The question in the Williams case arose because the Plaintiffs invoked the second statutory scheme for the first time, 10 days before a trial de novo, only after they recovered nothing at the mandatory arbitration (from which they had sought a trial de novo).

After succeeding in their trial de novo, the plaintiffs applied for and received prevailing party attorney fees under RCW 4.84.250.   The Plaintiffs, Harris and Williams, argued that although they offered to settle for under $10,000 only after the mandatory arbitration, RCW 4.84.250-.300 allowed them to recover attorney fees as long as they made their offers 10 days before the trial de novo.   The Supreme Court disagreed, and affirmed the appellate court’s holding that RCW, which is designed to encourage prompt settlement of small claims, applies only to a plaintiff that seeks recovery of $10,000 or less and makes an offer of settlement 10 days before the initial hearing — whether that initial hearing is a trial or an arbitration.
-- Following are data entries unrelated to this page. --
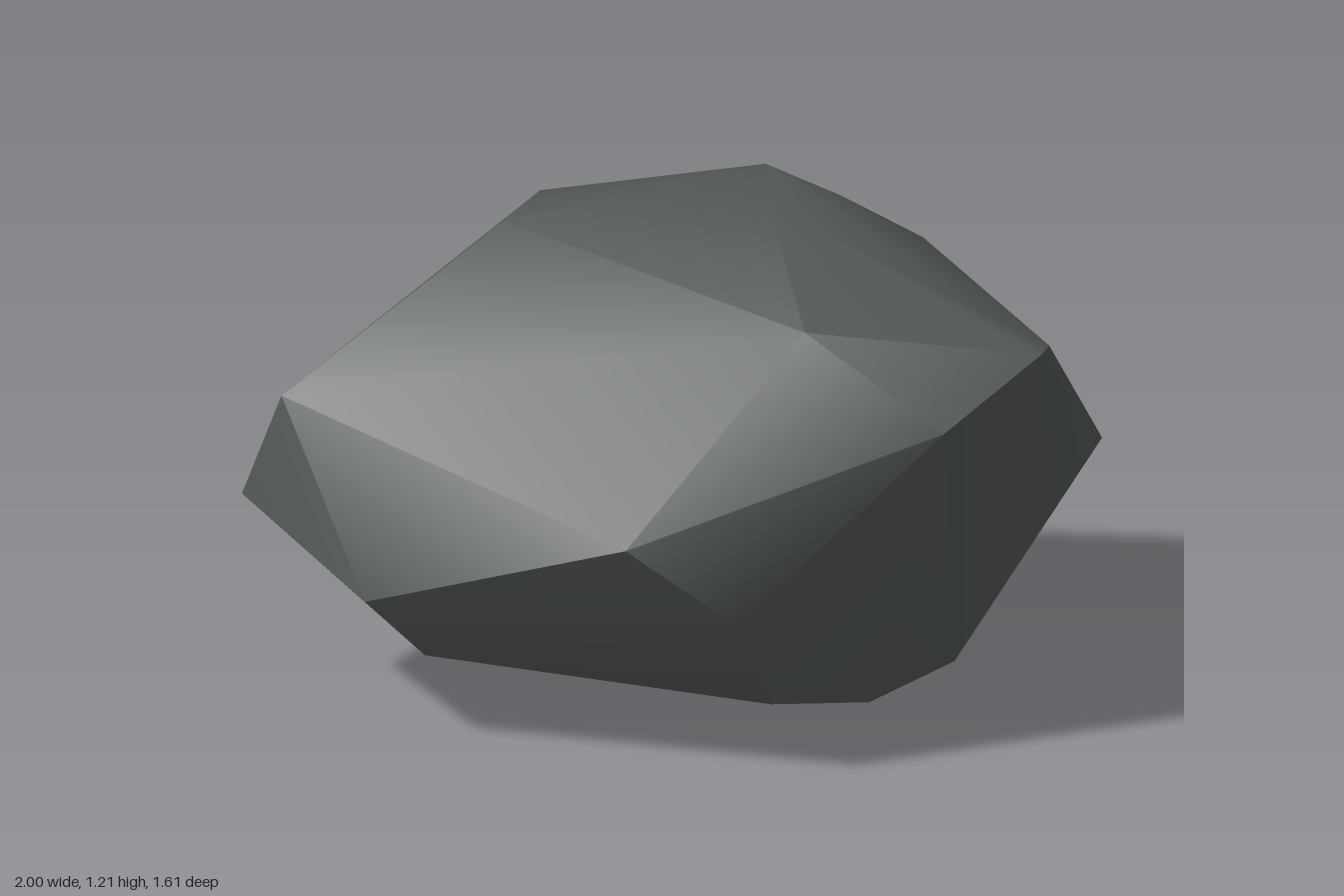
import * as THREE from 'three';
import { ConvexGeometry } from 'three/addons/geometries/ConvexGeometry.js';
import { toCreasedNormals } from 'three/addons/utils/BufferGeometryUtils.js';

// Corners of the chipped boulder, grouped from crown to underside
const crown = [
  [0.22, 1.21, 0.08], [0.22, 1.205, -0.2], [-0.39, 1.15, 0.03],
  [-0.3, 1.06, -0.43], [0.3, 1.06, 0.56], [0.4, 1.06, -0.38],
];
const shoulder = [
  [0.87, 0.94, 0.32], [0.85, 0.945, 0.4], [0.62, 0.84, 0.65],
  [0.59, 0.9, -0.54], [-0.91, 0.79, 0.22],
];
const girth = [
  [-1, 0.51, 0.11], [1, 0.54, -0.16], [0.65, 0.52, -0.61], [0.09, 0.55, -0.81],
  [-0.4, 0.66, -0.75], [-0.29, 0.45, -0.8], [-0.72, 0.67, -0.46],
  [-0.12, 0.61, 0.8], [0.14, 0.41, 0.77], [-0.72, 0.37, 0.47],
];
const underside = [
  [-0.58, 0.22, 0.42], [0.22, 0.17, 0.63], [0.45, 0.12, 0.48], [0.65, 0.17, 0.34],
  [-0.62, 0.17, 0.06], [-0.28, 0.11, 0.12], [0.28, 0.07, 0.18],
  [0.28, 0.03, -0.28], [0.02, 0, -0.22],
];

export function createModel() {
  const group = new THREE.Group();
  group.name = 'boulder';

  const stone = new THREE.MeshStandardMaterial({ color: 0x555b57 });
  stone.name = 'dark grey stone';

  // Convex stone: soft across shallow facets, sharp along the strong breaks
  const corners = [...crown, ...shoulder, ...girth, ...underside]
    .map((p) => new THREE.Vector3(...p));
  const geometry = toCreasedNormals(new ConvexGeometry(corners), THREE.MathUtils.degToRad(40));

  const rock = new THREE.Mesh(geometry, stone);
  rock.name = 'rock';
  group.add(rock);
  return group;
}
The Supreme Court explained that in cases subject to mandatory arbitration, the arbitration hearing is tantamount to “the trial,” and a trial de novo was essentially an appeal.

The basic rule thus established in the unanimous decision in  Williams v. Tilaye is that in order to invoke the attorney fees scheme under RCW 4.84.250-.300, a plaintiff must make an offer of settlement 10 days before the initial hearing whether it is a trial or an arbitration.   Because the Plaintiffs in the Williams case did not make an offer at least10 days before the mandatory arbitration, they were not entitled to attorney fees under RCW 4.84.250-.300.